§ Task prompt
Once you find the line containing "from mathutils import Vector" in the data below, copy it and each following line exactly, up to and including the line containing "grey.diffuse_color = colour", and nothing else.

§ The data
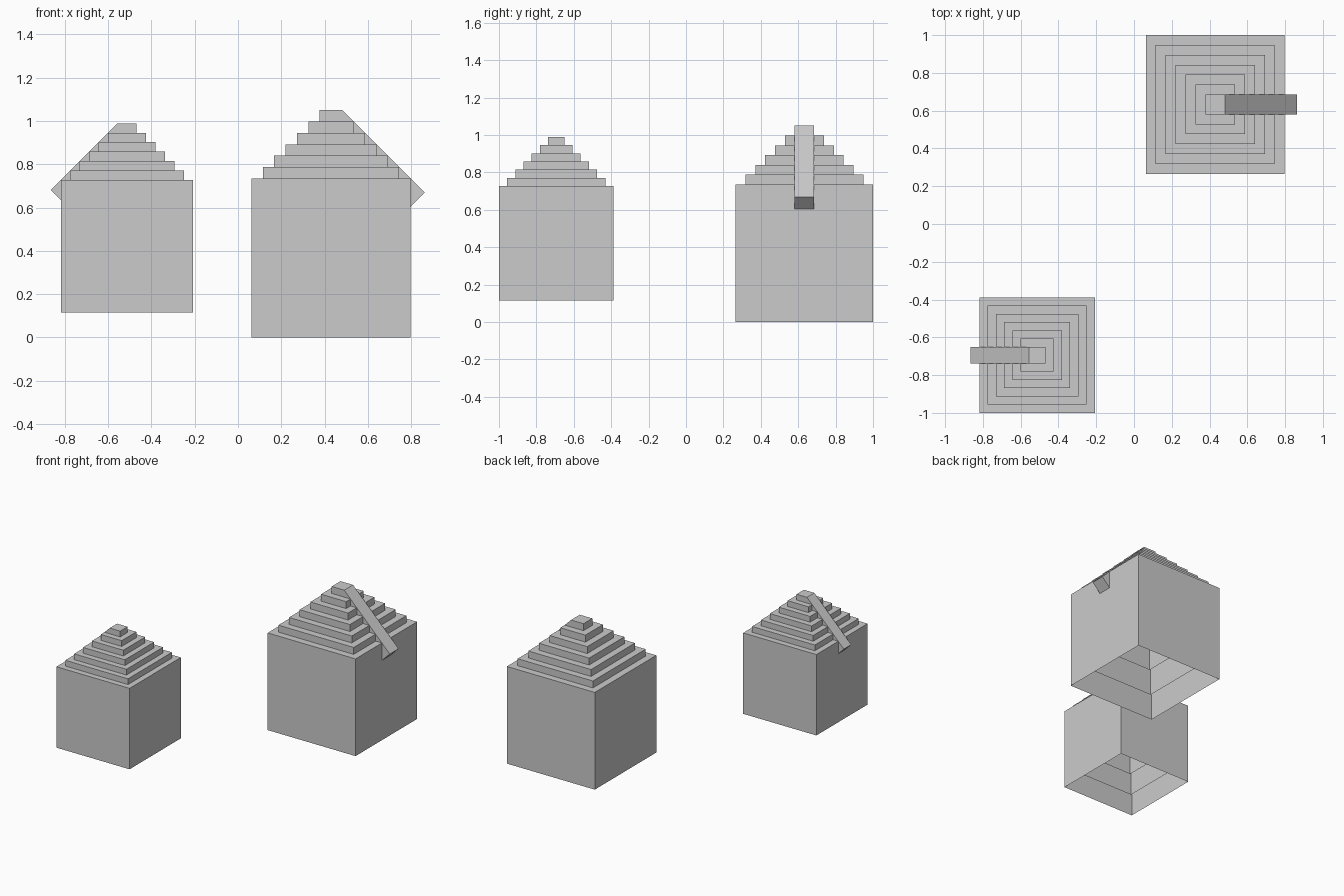
import bpy
import bmesh
import math
from mathutils import Vector

cube = bpy.data.objects.get("Cube")
if cube:
    bpy.data.objects.remove(cube, do_unlink=True)

grey = bpy.data.materials.new("plain grey")
grey.use_nodes = True
colour = (0.6, 0.6, 0.6, 1)
grey.diffuse_color = colour
grey.node_tree.nodes["Principled BSDF"].inputs["Base Color"].default_value = colour

LAYERS = 6


def finish(name, bm, location):
    mesh = bpy.data.meshes.new(name)
    bm.to_mesh(mesh)
    bm.free()
    mesh.materials.append(grey)
    obj = bpy.data.objects.new(name, mesh)
    obj.location = location
    bpy.context.collection.objects.link(obj)


def open_cube(name, size, location):
    """Thin-walled cube without a bottom, placed by the centre of its top."""
    bm = bmesh.new()
    bmesh.ops.create_cube(bm, size=size)
    bmesh.ops.translate(bm, verts=bm.verts, vec=(0, 0, -size / 2))
    bm.normal_update()
    bottom = [f for f in bm.faces if f.normal.z < -0.5]
    bmesh.ops.delete(bm, geom=bottom, context='FACES')
    finish(name, bm, location)


def house(prefix, centre, base, width, side, reach):
    unit = width / (LAYERS + 1)
    step = unit / 2
    location = Vector((*centre, base))

    # Body and roof: nested open cubes, each smaller and a step higher
    for i in range(LAYERS + 1):
        part = f"_roof_layer_{i}" if i else "_body"
        top_centre = location + Vector((0, 0, width + i * step))
        open_cube(prefix + part, width - i * unit, top_centre)

    # Square beam sloping down one side of the roof
    top = Vector((side * step, 0, width + LAYERS * step))
    down = Vector((side, 0, -1)) * reach
    inward = Vector((-side, 0, -1)) * (unit / math.sqrt(2))
    outline = [top, top + down, top + down + inward, top + inward]
    bm = bmesh.new()
    shift = Vector((0, unit / 2, 0))
    face = bm.faces.new([bm.verts.new(p - shift) for p in outline])
    extruded = bmesh.ops.extrude_face_region(bm, geom=[face], use_keep_orig=True)
    verts = [g for g in extruded["geom"] if isinstance(g, bmesh.types.BMVert)]
    bmesh.ops.translate(bm, verts=verts, vec=shift * 2)
    bmesh.ops.recalc_face_normals(bm, faces=bm.faces)
    finish(prefix + "_roof_beam", bm, location)


house("large", (0.43, 0.633), 0, 0.735, 1, 0.381)
house("small", (-0.513, -0.694), 0.115, 0.612, -1, 0.309)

§ Expected output
from mathutils import Vector

cube = bpy.data.objects.get("Cube")
if cube:
    bpy.data.objects.remove(cube, do_unlink=True)

grey = bpy.data.materials.new("plain grey")
grey.use_nodes = True
colour = (0.6, 0.6, 0.6, 1)
grey.diffuse_color = colour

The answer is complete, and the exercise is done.